Dataset entries:
== Segment start ==

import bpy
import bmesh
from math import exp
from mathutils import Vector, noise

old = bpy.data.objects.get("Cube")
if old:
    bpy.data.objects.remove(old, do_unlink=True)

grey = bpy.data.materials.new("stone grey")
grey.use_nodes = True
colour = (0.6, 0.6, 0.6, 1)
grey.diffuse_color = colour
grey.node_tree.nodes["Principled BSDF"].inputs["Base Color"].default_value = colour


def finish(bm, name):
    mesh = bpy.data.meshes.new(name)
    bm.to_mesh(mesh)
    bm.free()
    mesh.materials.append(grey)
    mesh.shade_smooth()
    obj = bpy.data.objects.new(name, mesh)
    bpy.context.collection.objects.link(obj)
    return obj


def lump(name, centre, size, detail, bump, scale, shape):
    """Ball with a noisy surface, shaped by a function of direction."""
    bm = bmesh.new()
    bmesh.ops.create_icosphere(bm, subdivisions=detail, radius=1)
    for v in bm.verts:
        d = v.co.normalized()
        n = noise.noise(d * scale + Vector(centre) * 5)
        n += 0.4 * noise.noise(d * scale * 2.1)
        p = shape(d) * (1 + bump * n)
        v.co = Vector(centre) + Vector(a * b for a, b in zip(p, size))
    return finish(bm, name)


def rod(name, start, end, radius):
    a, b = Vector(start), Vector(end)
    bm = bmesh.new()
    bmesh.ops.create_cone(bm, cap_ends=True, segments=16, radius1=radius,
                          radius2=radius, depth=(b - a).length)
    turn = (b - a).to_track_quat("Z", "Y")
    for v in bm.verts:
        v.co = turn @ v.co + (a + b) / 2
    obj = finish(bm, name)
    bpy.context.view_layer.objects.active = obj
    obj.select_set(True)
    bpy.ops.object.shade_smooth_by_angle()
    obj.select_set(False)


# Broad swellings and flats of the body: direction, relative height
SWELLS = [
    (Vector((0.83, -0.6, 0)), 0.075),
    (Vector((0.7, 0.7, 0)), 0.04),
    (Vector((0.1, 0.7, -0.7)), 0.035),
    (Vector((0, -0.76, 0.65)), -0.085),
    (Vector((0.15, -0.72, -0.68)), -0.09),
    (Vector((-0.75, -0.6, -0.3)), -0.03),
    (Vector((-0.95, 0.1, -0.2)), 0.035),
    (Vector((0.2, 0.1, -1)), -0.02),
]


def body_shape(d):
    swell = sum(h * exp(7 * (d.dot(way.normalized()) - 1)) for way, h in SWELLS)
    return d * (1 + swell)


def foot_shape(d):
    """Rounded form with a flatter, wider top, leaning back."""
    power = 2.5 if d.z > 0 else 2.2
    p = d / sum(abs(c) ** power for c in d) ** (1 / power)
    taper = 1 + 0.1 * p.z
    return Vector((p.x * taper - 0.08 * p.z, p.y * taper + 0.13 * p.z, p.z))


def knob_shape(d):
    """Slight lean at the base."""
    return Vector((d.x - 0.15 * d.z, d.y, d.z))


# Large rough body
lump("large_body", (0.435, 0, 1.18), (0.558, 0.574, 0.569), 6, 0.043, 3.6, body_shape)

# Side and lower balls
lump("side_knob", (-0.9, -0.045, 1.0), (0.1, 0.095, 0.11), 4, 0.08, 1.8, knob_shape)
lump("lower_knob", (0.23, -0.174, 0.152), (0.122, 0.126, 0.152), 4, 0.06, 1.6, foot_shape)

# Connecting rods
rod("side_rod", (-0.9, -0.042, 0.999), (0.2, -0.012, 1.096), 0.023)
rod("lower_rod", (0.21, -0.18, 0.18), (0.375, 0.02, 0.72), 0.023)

== Segment end ==

**YOUR OBJECTIVE:** Every entry, written out exactly, is what the response should contain.

**YOUR SOLUTION:**
import bpy
import bmesh
from math import exp
from mathutils import Vector, noise

old = bpy.data.objects.get("Cube")
if old:
    bpy.data.objects.remove(old, do_unlink=True)

grey = bpy.data.materials.new("stone grey")
grey.use_nodes = True
colour = (0.6, 0.6, 0.6, 1)
grey.diffuse_color = colour
grey.node_tree.nodes["Principled BSDF"].inputs["Base Color"].default_value = colour


def finish(bm, name):
    mesh = bpy.data.meshes.new(name)
    bm.to_mesh(mesh)
    bm.free()
    mesh.materials.append(grey)
    mesh.shade_smooth()
    obj = bpy.data.objects.new(name, mesh)
    bpy.context.collection.objects.link(obj)
    return obj


def lump(name, centre, size, detail, bump, scale, shape):
    """Ball with a noisy surface, shaped by a function of direction."""
    bm = bmesh.new()
    bmesh.ops.create_icosphere(bm, subdivisions=detail, radius=1)
    for v in bm.verts:
        d = v.co.normalized()
        n = noise.noise(d * scale + Vector(centre) * 5)
        n += 0.4 * noise.noise(d * scale * 2.1)
        p = shape(d) * (1 + bump * n)
        v.co = Vector(centre) + Vector(a * b for a, b in zip(p, size))
    return finish(bm, name)


def rod(name, start, end, radius):
    a, b = Vector(start), Vector(end)
    bm = bmesh.new()
    bmesh.ops.create_cone(bm, cap_ends=True, segments=16, radius1=radius,
                          radius2=radius, depth=(b - a).length)
    turn = (b - a).to_track_quat("Z", "Y")
    for v in bm.verts:
        v.co = turn @ v.co + (a + b) / 2
    obj = finish(bm, name)
    bpy.context.view_layer.objects.active = obj
    obj.select_set(True)
    bpy.ops.object.shade_smooth_by_angle()
    obj.select_set(False)


# Broad swellings and flats of the body: direction, relative height
SWELLS = [
    (Vector((0.83, -0.6, 0)), 0.075),
    (Vector((0.7, 0.7, 0)), 0.04),
    (Vector((0.1, 0.7, -0.7)), 0.035),
    (Vector((0, -0.76, 0.65)), -0.085),
    (Vector((0.15, -0.72, -0.68)), -0.09),
    (Vector((-0.75, -0.6, -0.3)), -0.03),
    (Vector((-0.95, 0.1, -0.2)), 0.035),
    (Vector((0.2, 0.1, -1)), -0.02),
]


def body_shape(d):
    swell = sum(h * exp(7 * (d.dot(way.normalized()) - 1)) for way, h in SWELLS)
    return d * (1 + swell)


def foot_shape(d):
    """Rounded form with a flatter, wider top, leaning back."""
    power = 2.5 if d.z > 0 else 2.2
    p = d / sum(abs(c) ** power for c in d) ** (1 / power)
    taper = 1 + 0.1 * p.z
    return Vector((p.x * taper - 0.08 * p.z, p.y * taper + 0.13 * p.z, p.z))


def knob_shape(d):
    """Slight lean at the base."""
    return Vector((d.x - 0.15 * d.z, d.y, d.z))


# Large rough body
lump("large_body", (0.435, 0, 1.18), (0.558, 0.574, 0.569), 6, 0.043, 3.6, body_shape)

# Side and lower balls
lump("side_knob", (-0.9, -0.045, 1.0), (0.1, 0.095, 0.11), 4, 0.08, 1.8, knob_shape)
lump("lower_knob", (0.23, -0.174, 0.152), (0.122, 0.126, 0.152), 4, 0.06, 1.6, foot_shape)

# Connecting rods
rod("side_rod", (-0.9, -0.042, 0.999), (0.2, -0.012, 1.096), 0.023)
rod("lower_rod", (0.21, -0.18, 0.18), (0.375, 0.02, 0.72), 0.023)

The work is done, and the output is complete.